The key to success of developing a strong demand pull for our nursing graduates is the tough student-selection criteria, effective teaching and rigorous scholarship standards.
There can be no compromises on these standards for nurses, actuaries and others in this drive to educational excellence and economic growth.
LUCRATIVE INVESTMENT DESTINATION
I propose that private investors should lead this charge.
In any event, the GOJ has very little, if any, cash to be an investor. Still, the GOJ's role is vital.
Private investors will need large plots of land to build campuses.

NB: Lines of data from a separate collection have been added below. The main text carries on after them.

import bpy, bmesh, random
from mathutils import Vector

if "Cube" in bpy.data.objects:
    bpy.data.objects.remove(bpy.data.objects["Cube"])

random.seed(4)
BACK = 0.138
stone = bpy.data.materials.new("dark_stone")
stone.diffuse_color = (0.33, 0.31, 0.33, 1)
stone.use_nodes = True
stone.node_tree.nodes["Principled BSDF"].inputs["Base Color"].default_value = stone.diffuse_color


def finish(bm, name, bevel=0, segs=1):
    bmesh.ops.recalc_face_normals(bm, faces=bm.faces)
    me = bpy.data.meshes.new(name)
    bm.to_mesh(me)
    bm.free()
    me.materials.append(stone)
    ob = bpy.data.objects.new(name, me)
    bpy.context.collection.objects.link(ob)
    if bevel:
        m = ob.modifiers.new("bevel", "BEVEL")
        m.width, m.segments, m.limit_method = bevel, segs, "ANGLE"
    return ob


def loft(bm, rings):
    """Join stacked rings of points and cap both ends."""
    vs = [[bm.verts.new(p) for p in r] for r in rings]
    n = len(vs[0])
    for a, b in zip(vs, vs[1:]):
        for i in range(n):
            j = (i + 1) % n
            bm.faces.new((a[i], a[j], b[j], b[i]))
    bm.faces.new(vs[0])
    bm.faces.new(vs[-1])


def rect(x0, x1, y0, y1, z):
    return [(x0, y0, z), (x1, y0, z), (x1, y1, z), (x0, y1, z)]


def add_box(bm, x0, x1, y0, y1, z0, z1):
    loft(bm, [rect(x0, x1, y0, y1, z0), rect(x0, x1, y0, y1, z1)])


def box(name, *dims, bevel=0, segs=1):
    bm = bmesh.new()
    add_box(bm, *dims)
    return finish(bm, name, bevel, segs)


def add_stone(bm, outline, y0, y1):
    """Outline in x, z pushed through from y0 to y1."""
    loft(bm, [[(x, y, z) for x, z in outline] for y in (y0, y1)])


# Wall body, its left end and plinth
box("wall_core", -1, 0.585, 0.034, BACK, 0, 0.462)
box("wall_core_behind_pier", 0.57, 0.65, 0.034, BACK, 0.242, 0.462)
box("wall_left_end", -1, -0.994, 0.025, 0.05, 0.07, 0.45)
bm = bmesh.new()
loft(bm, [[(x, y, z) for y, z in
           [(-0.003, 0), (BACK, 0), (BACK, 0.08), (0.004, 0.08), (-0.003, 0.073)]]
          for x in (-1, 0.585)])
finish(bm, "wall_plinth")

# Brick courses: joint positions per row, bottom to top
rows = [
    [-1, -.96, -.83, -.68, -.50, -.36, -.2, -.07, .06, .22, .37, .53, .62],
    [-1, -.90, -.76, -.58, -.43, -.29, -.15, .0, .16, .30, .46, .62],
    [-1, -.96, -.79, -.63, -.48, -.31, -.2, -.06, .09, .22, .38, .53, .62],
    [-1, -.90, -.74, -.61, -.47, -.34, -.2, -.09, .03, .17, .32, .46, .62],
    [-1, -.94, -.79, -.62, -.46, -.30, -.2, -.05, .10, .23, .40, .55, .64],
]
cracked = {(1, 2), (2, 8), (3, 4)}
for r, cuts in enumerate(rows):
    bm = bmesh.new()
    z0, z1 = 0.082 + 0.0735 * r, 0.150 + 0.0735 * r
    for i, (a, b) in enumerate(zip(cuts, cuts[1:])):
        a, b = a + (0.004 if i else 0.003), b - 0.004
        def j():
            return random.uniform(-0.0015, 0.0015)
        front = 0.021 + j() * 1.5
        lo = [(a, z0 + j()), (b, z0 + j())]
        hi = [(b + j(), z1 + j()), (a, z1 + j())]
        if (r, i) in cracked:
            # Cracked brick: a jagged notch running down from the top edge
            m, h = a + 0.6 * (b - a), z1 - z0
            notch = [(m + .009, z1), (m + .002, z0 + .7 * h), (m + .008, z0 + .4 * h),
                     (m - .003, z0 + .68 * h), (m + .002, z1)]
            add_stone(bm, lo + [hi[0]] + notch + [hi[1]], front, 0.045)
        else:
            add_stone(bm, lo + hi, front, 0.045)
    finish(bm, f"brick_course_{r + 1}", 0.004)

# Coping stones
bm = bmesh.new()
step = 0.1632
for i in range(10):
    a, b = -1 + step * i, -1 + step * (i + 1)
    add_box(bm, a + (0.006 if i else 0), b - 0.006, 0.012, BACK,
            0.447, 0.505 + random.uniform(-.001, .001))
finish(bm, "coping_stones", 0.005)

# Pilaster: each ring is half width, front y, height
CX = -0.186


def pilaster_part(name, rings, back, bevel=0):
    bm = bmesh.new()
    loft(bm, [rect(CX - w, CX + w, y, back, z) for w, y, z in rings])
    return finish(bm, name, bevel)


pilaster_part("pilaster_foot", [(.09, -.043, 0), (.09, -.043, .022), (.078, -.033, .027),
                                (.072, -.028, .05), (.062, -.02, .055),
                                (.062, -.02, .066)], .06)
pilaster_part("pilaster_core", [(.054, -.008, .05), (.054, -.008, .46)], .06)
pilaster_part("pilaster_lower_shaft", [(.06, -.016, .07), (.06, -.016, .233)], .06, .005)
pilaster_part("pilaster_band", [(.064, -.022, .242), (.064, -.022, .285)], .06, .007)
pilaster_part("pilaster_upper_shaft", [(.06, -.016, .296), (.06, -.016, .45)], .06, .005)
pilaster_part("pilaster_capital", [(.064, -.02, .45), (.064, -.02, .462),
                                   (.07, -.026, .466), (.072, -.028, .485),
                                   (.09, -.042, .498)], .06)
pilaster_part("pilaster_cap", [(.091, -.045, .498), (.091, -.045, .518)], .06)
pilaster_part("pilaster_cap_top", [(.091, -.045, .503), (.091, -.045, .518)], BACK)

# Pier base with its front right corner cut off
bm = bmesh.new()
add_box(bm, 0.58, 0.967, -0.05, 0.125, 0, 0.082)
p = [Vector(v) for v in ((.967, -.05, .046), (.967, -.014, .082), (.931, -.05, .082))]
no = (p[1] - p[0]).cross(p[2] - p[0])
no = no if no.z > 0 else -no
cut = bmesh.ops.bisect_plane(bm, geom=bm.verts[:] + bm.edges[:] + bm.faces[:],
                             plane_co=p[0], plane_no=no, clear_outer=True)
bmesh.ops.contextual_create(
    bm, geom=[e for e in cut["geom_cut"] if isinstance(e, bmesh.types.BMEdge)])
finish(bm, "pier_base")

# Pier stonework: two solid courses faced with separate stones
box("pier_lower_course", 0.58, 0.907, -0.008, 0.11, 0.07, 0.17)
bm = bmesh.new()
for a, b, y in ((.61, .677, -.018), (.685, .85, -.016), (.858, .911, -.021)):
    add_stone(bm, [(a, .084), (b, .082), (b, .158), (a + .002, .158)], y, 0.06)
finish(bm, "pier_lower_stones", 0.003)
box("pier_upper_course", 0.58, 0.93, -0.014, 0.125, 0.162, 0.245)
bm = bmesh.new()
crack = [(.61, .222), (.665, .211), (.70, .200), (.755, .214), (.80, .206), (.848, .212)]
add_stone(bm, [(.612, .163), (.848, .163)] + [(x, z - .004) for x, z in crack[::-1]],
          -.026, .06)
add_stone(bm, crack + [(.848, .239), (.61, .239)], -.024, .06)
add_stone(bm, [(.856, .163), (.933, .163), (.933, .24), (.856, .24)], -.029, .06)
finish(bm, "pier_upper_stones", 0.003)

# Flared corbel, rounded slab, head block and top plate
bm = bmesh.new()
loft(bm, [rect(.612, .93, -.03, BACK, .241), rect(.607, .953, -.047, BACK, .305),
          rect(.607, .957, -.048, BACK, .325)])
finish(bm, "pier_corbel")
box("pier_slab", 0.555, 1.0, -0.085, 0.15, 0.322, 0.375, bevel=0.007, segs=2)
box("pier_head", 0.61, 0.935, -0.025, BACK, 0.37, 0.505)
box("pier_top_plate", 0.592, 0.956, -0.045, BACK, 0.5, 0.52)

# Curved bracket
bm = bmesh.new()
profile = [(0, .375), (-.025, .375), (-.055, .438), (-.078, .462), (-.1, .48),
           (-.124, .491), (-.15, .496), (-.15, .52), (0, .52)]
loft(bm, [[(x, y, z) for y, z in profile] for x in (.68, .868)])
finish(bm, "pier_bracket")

The GOJ has large swathes of unused land which can be made available on very long leases to investors.
The focus must be to get investors to put their money in the project and not to make a killing on the leasing of land that has remained unused for generations.
Jamaicans will benefit from construction jobs to build the campuses and dormitories, new jobs to educators and other service providers, as well as a multiplier effect to farmers and craftsmen that will supply goods and services to these campuses.
The Government will need to legislate changes to the granting of licences by professional bodies to remove possible roadblocks and unnecessary delays.
Some investors may want to build entire campuses to house basic/kindergarten, prep, high school and tertiary campuses using the well-prepared graduates from their high schools to help feed their degree programmes.
Other investors and educators may decide to employ the very rigorous International Baccalaureate high-school programme which, when passes are achieved by these students, fits them extremely well for university education.
Clearly, I view this kind of education offering as an export product and foreign-exchange earner, but all graduates will not necessarily leave Jamaica.
The injection of private investor's money, rigorous educational standards and good jobs for graduates will also force our current educational system to change and improve its quality.
This approach will be a win-win for investors, educators, parents, students and Jamaica.
Aubyn Hill is the CEO of Corporate Strategies Limited and was an international banker for more than 25 years. email@example.com